She thought for a second then shook her head, and I knew she was right.  We’d been exceptionally lucky with weather.  So far we hadn’t even experienced a real storm, but several evenings had turned chilly enough that we’d put on every layer we’d  brought, and now we were heading towards the portion of the trail with the highest elevation.  Kai would need his jacket.

“I guess I’m backtracking tomorrow.”  I shook my head and stared at the river.

We sat by the fire that evening, but the missing jacket took a little fun out of it all.  What if I couldn’t find it?  Chances were that he’d be fine whenever we were hiking and his body was working hard enough to generate heat… unless we hit a really bad storm.  But what about evenings at camp.  If worse came to worst I figured he could just stay in the tent, wrapped inside his sleeping bag.  But what fun was that?

That night I dreamed of snow.  It was the only bad dream I remember having on the trail, and it was a short one, more like a quick image.  Snow was falling—big irregular looking flakes, more like the lace doilies I remember seeing in my great grandmother’s house when I was a kid—and on the ground it lay crusty and icy.  I was digging into the snow, my fingers stiff with cold, and I uncovered Kai’s face.  It was greyish blue and frozen, his eyes rolled back and empty, his mouth slightly agape and crusted with ice.

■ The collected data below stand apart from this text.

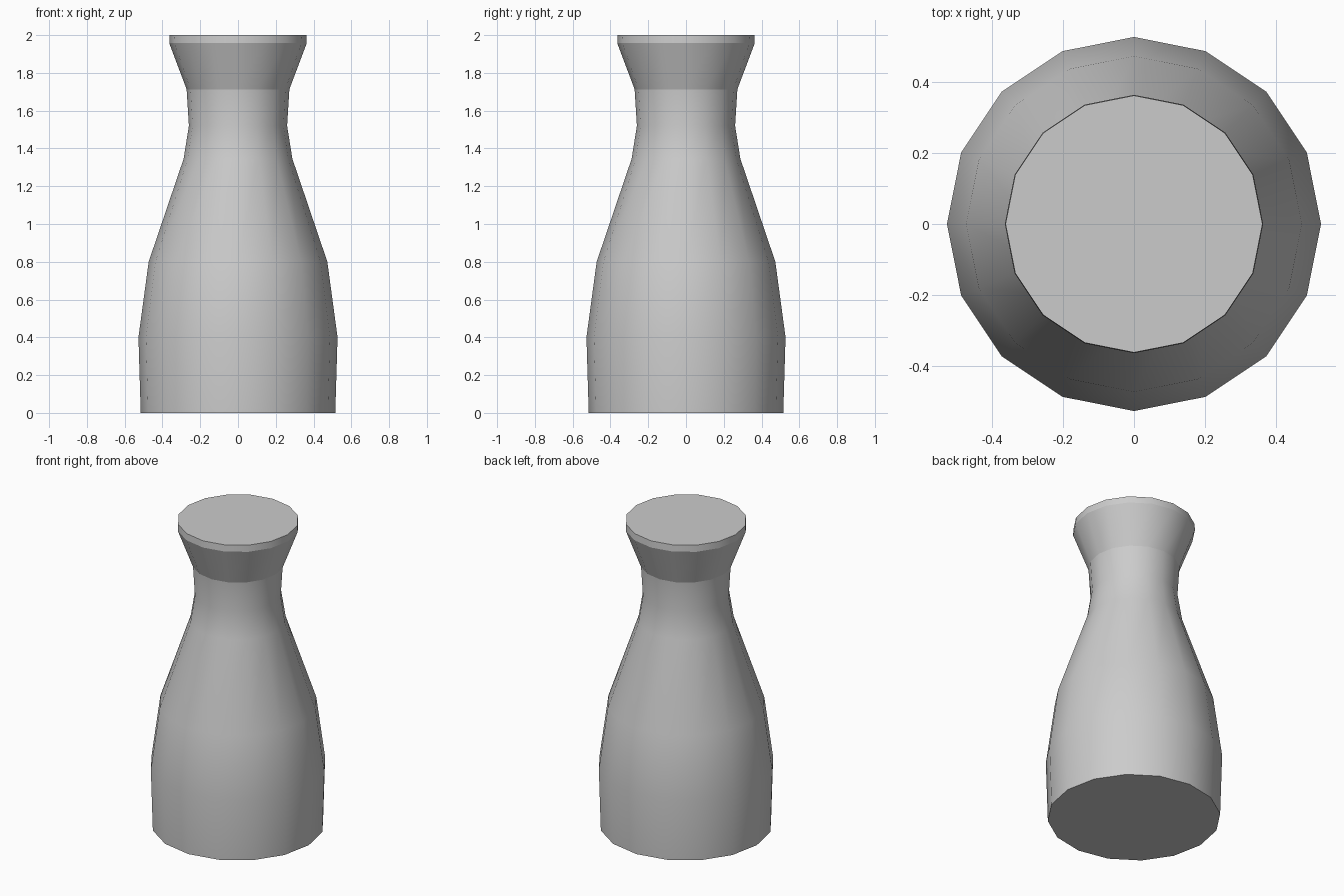
import bpy, bmesh, math

if "Cube" in bpy.data.objects:
    bpy.data.objects.remove(bpy.data.objects["Cube"])

SIDES = 16


def lathe(name, profile, sharp=(), cap_bottom=False, cap_top=False):
    """Spin (radius, height) points about z; rings listed in sharp get hard edges."""
    bm = bmesh.new()
    rings = [[bm.verts.new((r * math.cos(2 * math.pi * i / SIDES),
                            r * math.sin(2 * math.pi * i / SIDES), z))
              for i in range(SIDES)] for r, z in profile]
    for low, high in zip(rings, rings[1:]):
        for i in range(SIDES):
            j = (i + 1) % SIDES
            bm.faces.new((low[i], low[j], high[j], high[i])).smooth = True
    if cap_bottom:
        bm.faces.new(rings[0][::-1])
    if cap_top:
        bm.faces.new(rings[-1])
    for k in sharp:
        for i in range(SIDES):
            bm.edges.get((rings[k][i], rings[k][(i + 1) % SIDES])).smooth = False
    mesh = bpy.data.meshes.new(name)
    bm.to_mesh(mesh)
    bm.free()
    obj = bpy.data.objects.new(name, mesh)
    bpy.context.collection.objects.link(obj)
    return obj


# Body: wide base tapering to a narrow neck
lathe("bottle_body",
      [(0.515, 0), (0.527, 0.40), (0.473, 0.80), (0.288, 1.345),
       (0.26, 1.52), (0.272, 1.713)],
      sharp=(0,), cap_bottom=True)

# Flared mouth with a short rim and flat closed top
lathe("flared_mouth",
      [(0.272, 1.713), (0.364, 1.957), (0.362, 2.0)],
      sharp=(1, 2), cap_top=True)
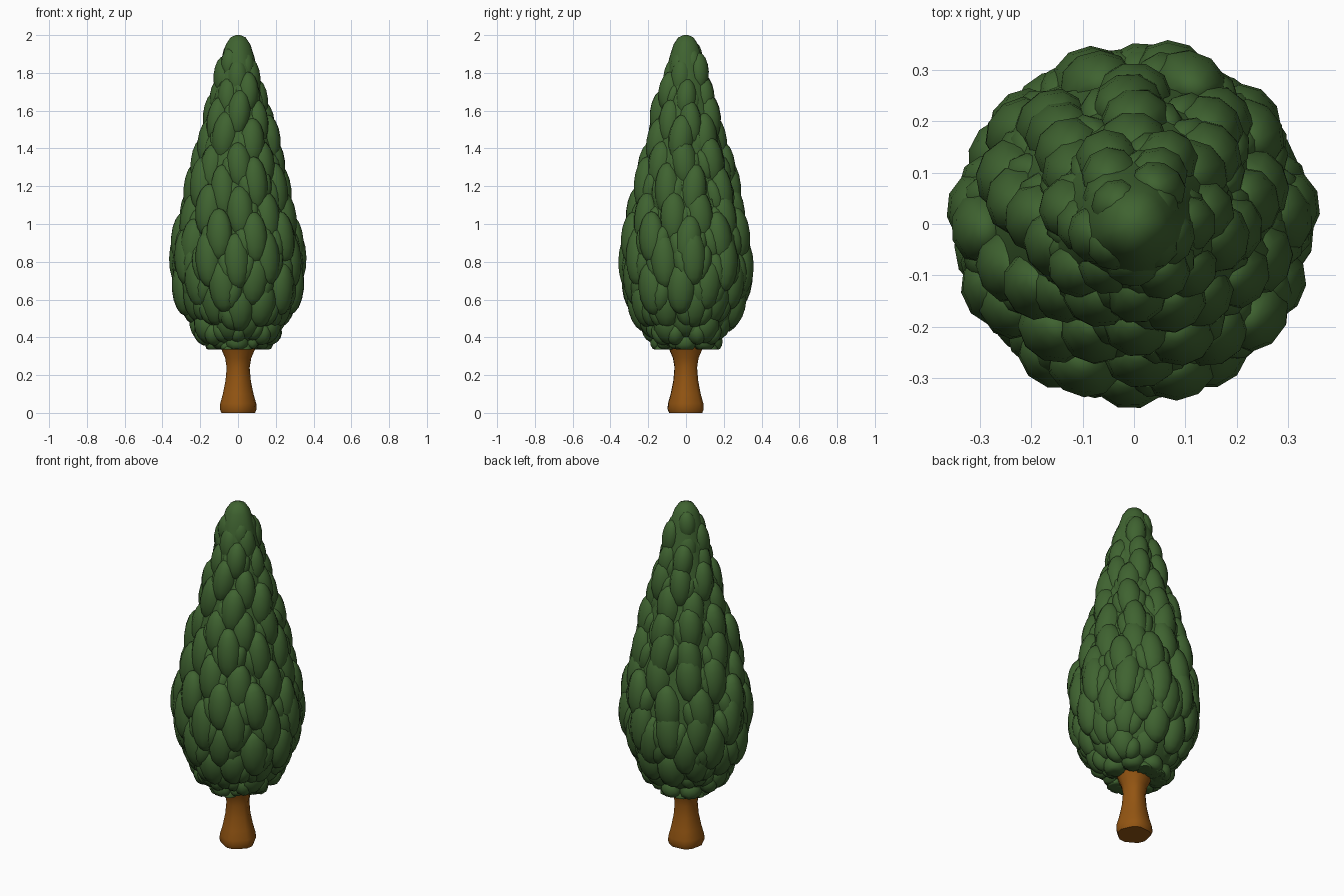
import bpy, bmesh, math, random
from mathutils import Vector, Matrix

if "Cube" in bpy.data.objects:
    bpy.data.objects.remove(bpy.data.objects["Cube"])

random.seed(4)


def material(name, rgb):
    m = bpy.data.materials.new(name)
    m.diffuse_color = (*rgb, 1)
    m.use_nodes = True
    m.node_tree.nodes["Principled BSDF"].inputs["Base Color"].default_value = m.diffuse_color
    return m


GREEN = material("leaf green", (0.05, 0.125, 0.03))
BROWN = material("bark brown", (0.29, 0.09, 0.006))


def finish(bm, name, mat, angle):
    bmesh.ops.recalc_face_normals(bm, faces=bm.faces)
    me = bpy.data.meshes.new(name)
    bm.to_mesh(me)
    bm.free()
    me.materials.append(mat)
    ob = bpy.data.objects.new(name, me)
    bpy.context.collection.objects.link(ob)
    bpy.ops.object.select_all(action='DESELECT')
    ob.select_set(True)
    bpy.context.view_layer.objects.active = ob
    bpy.ops.object.shade_smooth_by_angle(angle=math.radians(angle))
    return ob


def lathe(bm, profile, n, wobble):
    """Closed surface of revolution with a ribbed outline."""
    rings = []
    for r, z in profile:
        ring = []
        for i in range(n):
            a = 2 * math.pi * i / n
            k = r * (1 + wobble * math.cos(5 * a + 1))
            ring.append(bm.verts.new((k * math.cos(a), k * math.sin(a), z)))
        rings.append(ring)
    for lo, hi in zip(rings, rings[1:]):
        for i in range(n):
            j = (i + 1) % n
            bm.faces.new((lo[i], lo[j], hi[j], hi[i]))
    bm.faces.new(rings[0][::-1])
    bm.faces.new(rings[-1])


# Trunk, flared at foot and crown
bm = bmesh.new()
lathe(bm, [(0.088, 0), (0.096, 0.02), (0.094, 0.05), (0.08, 0.1), (0.066, 0.17),
           (0.06, 0.24), (0.068, 0.29), (0.085, 0.33), (0.1, 0.37)], 15, 0.05)
finish(bm, "trunk", BROWN, 50)

# Foliage core
CORE = [(0.06, 0.345), (0.15, 0.37), (0.205, 0.43), (0.26, 0.52), (0.295, 0.62),
        (0.312, 0.75), (0.305, 0.9), (0.28, 1.02), (0.25, 1.16), (0.222, 1.3),
        (0.188, 1.43), (0.16, 1.55), (0.132, 1.67), (0.108, 1.78), (0.087, 1.88),
        (0.065, 1.95), (0.04, 1.988), (0.012, 2.0)]


def core_r(z):
    for (r0, z0), (r1, z1) in zip(CORE, CORE[1:]):
        if z0 <= z <= z1:
            return r0 + (r1 - r0) * (z - z0) / (z1 - z0)
    return 0


bm = bmesh.new()
lathe(bm, CORE, 20, 0.02)
finish(bm, "foliage_core", GREEN, 60)

# Overlapping upright leaf clumps: height, outer radius, count, half height, half width
TIERS = [(0.40, 0.195, 8, 0.06, 0.075), (0.47, 0.255, 10, 0.09, 0.085),
         (0.57, 0.315, 11, 0.12, 0.09), (0.68, 0.35, 11, 0.14, 0.09),
         (0.80, 0.362, 11, 0.15, 0.085), (0.92, 0.352, 10, 0.14, 0.085),
         (1.05, 0.32, 10, 0.14, 0.085), (1.19, 0.293, 9, 0.145, 0.08),
         (1.31, 0.258, 8, 0.13, 0.08), (1.44, 0.222, 7, 0.13, 0.08),
         (1.56, 0.195, 7, 0.125, 0.072), (1.67, 0.157, 6, 0.11, 0.068),
         (1.78, 0.13, 5, 0.10, 0.065), (1.86, 0.105, 4, 0.08, 0.058)]


def clump(bm, a, z, r, hh, hw, lean, roll):
    """Egg-shaped clump facing outwards; the part buried in the core is cut away."""
    th = 0.06 if r > 0.15 else 0.045
    m = (Matrix.Rotation(a, 4, 'Z') @ Matrix.Translation((r - th, 0, z))
         @ Matrix.Rotation(lean, 4, 'Y') @ Matrix.Rotation(roll, 4, 'X')
         @ Matrix.Diagonal((th, hw, hh, 1)))
    vs = bmesh.ops.create_uvsphere(bm, u_segments=10, v_segments=8, radius=1,
                                   matrix=m)['verts']
    hidden = [v for v in vs if math.hypot(v.co.x, v.co.y) < core_r(v.co.z) - 0.035]
    bmesh.ops.delete(bm, geom=hidden, context='VERTS')


bm = bmesh.new()
for t, (z, r, n, hh, hw) in enumerate(TIERS):
    slope = math.atan((core_r(z + 0.05) - core_r(z - 0.05)) / 0.1)
    lean = slope * 0.75 if slope > 0 else slope * 0.45
    for i in range(n):
        a = -math.pi / 2 + 2 * math.pi * (i + 0.5 * (t % 2)) / n + random.uniform(-.07, .07)
        zz = z + random.uniform(-0.03, 0.03)
        rr = r + random.uniform(-0.008, 0.006)
        clump(bm, a, zz, rr, hh, hw * 0.85, lean, random.uniform(-.1, .1))
        # Lower lobe on each side of the clump
        for s in (-1, 1):
            if random.random() < 0.7:
                clump(bm, a + s * hw * 0.75 / r, zz - 0.03, rr - 0.016,
                      hh * 0.72, hw * 0.6, lean, -s * 0.22)
for v in bm.verts:
    v.co.z = min(max(v.co.z, 0.335), 1.98)
finish(bm, "leaf_clumps", GREEN, 60)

I woke with a start and sat up.  There was enough moonlight coming through the tent walls that I could make out the rough shape of things.  I reached over to peel open Kai’s sleeping bag and look at him.  He seemed normal enough.  I touched my hand to his forehead and found it hot, a little sweaty even.  I tucked the sleeping bag under his chin then crawled outside to pee.

The sky was a sea of stars.  Evolution Creek gurgled endlessly through the darkness.  And I shivered.

Read the full series by clicking on the links below:
Day 1 – Day2 – Day 3 – Day 4 – Day 5 – Day 6 – Day 7 – Day 8 – Day 9 – Day 10 – Day 11 – Day 12 – Day 13 – Day 14 – Day 15 – Day 16 – Day 17 – Day 18 – Day 19 – Day 20 – Day 21 – Day 22 – Day 23 – Day 24 – Day 25 – Day 26 – Day 27 – Day 28 – Day 29 – Day 30 – Day 31 – Day 32 – Day 33 – Day 34

J.S. Kapchinske is the author of Coyote Summer.